Well, that’s just terrible. But implausible. In reality, it’s unlikely that Breaking Bad, a masterpiece, was the core issue. More likely the chap’s job and single status influenced his “spiralling” into isolation and an orgy of Netflix-viewing. Or maybe he was bored stiff by the Brexit debate and couldn’t stand it any longer. He found solace in the antics of Walter White and Jesse Pinkman. Who wouldn’t? Then he discovered that Boris Johnson had been elected Prime Minister and would be in office for years to come. Perhaps he’s a supporter of Queens Park Rangers and, like most QPR supporters, lives in an existential hell of apprehension. The more plausible explanations are legion. Binge-watch addiction, my Pilates-formed posterior.

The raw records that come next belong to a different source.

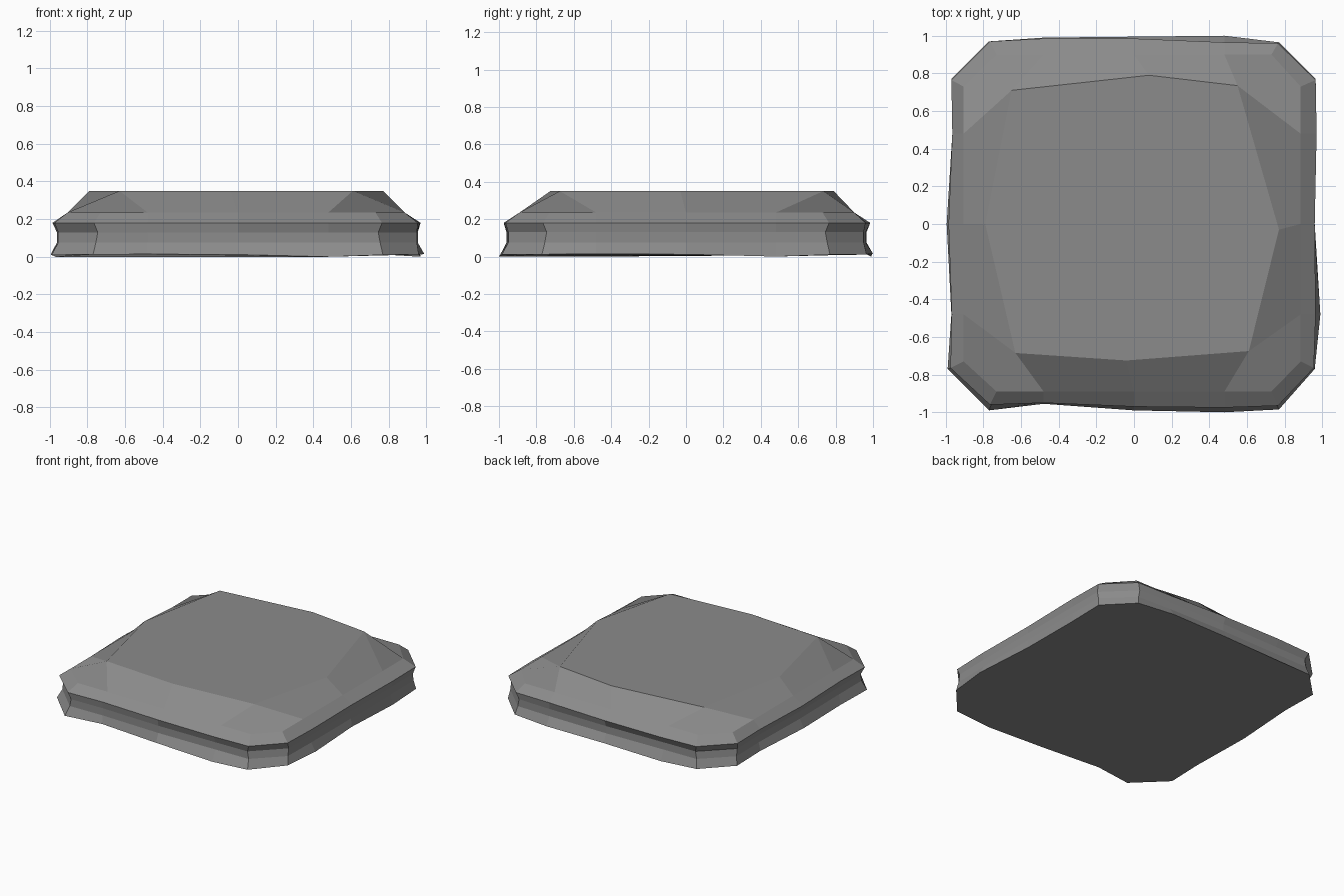
import bpy, bmesh
from mathutils import Matrix, Vector
from math import pi

if "Cube" in bpy.data.objects:
    bpy.data.objects.remove(bpy.data.objects["Cube"])

# Distance of the wall from the centre along each side: front, right, back, left
FOOT = [(.99, .955, .99, 1.0, .985), (.96, .99, .96, .97, .965),
        (.965, 1.0, .995, .99, .97), (.97, .965, .995, .97, .99)]
RIM = [(.96, .95, .97, .975, .965), (.955, .965, .96, .97, .965),
       (.96, .965, .985, .985, .97), (.97, .965, .985, .968, .975)]
WAIST = [(.95, .945, .96, .955, .95), (.95, .955, .955, .955, .955),
         (.95, .96, .965, .955, .95), (.955, .95, .962, .955, .955)]
SHOULDER = [(.89,) * 5, (.885,) * 5, (.9,) * 5, (.905,) * 5]
# Crown outline: corner, then middle, for each side in turn
CROWN = [(-.63, -.685), (-.04, -.725), (.61, -.675), (.77, -.03),
         (.55, .735), (.08, .79), (-.65, .71), (-.79, 0)]
FOOT_Z = (.012, .014, .012, .0, .01)


def side_ring(bm, depths, z, corner):
    """Twenty points around a square with clipped corners."""
    ring = []
    for side, row in enumerate(depths):
        turn = Matrix.Rotation(side * pi / 2, 3, 'Z')
        for i, (u, d) in enumerate(zip((-corner, -.48, 0, .48, corner), row)):
            h = z[i] if isinstance(z, tuple) else z
            ring.append(bm.verts.new(turn @ Vector((u, -d, h))))
    return ring


bm = bmesh.new()
rings = [side_ring(bm, FOOT, FOOT_Z, .77),
         side_ring(bm, WAIST, .075, .755),
         side_ring(bm, WAIST, .13, .745),
         side_ring(bm, RIM, .18, .765),
         side_ring(bm, SHOULDER, .235, .73)]

# Walls between the rings
for low, high in zip(rings, rings[1:]):
    for i in range(20):
        j = (i + 1) % 20
        bm.faces.new((low[i], low[j], high[j], high[i]))

# Sloping facets from the shoulder to the crown: one per corner, two per side
crown = [bm.verts.new((x, y, .35)) for x, y in CROWN]
top = rings[-1]
for s in range(4):
    a, b, c = (crown[(2 * s + k) % 8] for k in range(3))
    bm.faces.new([top[5 * s + k] for k in (-2, -1, 0, 1)] + [a])
    bm.faces.new((top[5 * s + 1], top[5 * s + 2], b, a))
    bm.faces.new((top[5 * s + 2], top[5 * s + 3], c, b))

# Crown and underside
bm.faces.new(crown)
bm.faces.new(rings[0][::-1])
bmesh.ops.recalc_face_normals(bm, faces=bm.faces)

mesh = bpy.data.meshes.new("stone_slab")
bm.to_mesh(mesh)
bm.free()
slab = bpy.data.objects.new("stone_slab", mesh)
bpy.context.collection.objects.link(slab)

# Dark grey stone
stone = bpy.data.materials.new("dark_stone")
stone.diffuse_color = (.26, .26, .26, 1)
stone.use_nodes = True
stone.node_tree.nodes["Principled BSDF"].inputs["Base Color"].default_value = stone.diffuse_color
mesh.materials.append(stone)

Drollery aside, this column is disappointed to sees the dreaded return of reports that television viewing is a signifier of evil influences. Lo these many years, watching TV has been cited as the reason for the degrading of public discourse and the epidemic of short attention spans in children who are by nature, easily distracted. “Blame TV” is the motto of every two-bit, short-attention-span pundit the world over.

This column says “hooey” to the alleged pestilence that is “binge-watch addiction.” The point, made clear in the way my attention was drawn to the matter, is to elevate people who call themselves a sobriety coach, or such, as big-time experts and talking heads pontificating about a scourge that doesn’t really exist. I mean, three people. Count ‘em: three people.

Besides, the habit of binge-watching did not start with Netflix and other streaming services. The possibility of watching multiple episodes of a TV series in a blowout was established years and years ago when an entire series was made available to own or rent on discs. Seriously now, think back and you’ll realize that binge-watching was established when Blockbuster Video was still a going concern. Note that the absurd report in that British paper actually used the antique term, “box set.”

This column was put in mind of the absurdity of theories about the dangers of television recently when it met up with a friend from Newfoundland. The friend was talking about family matters there and reported that her Nan, who is 96 years old, was disappointed that her evenings out at bingo were curtailed to three nights a week from five, because of the inclement winter weather. What was Nan doing on these stay-home nights? Watching and enjoying old movies on the Turner Classic Movies channel.

What Nan has, is discipline. Bit of this, bit of that. We all have discipline and it ill-behooves anyone to blame television for destroying anything or any person.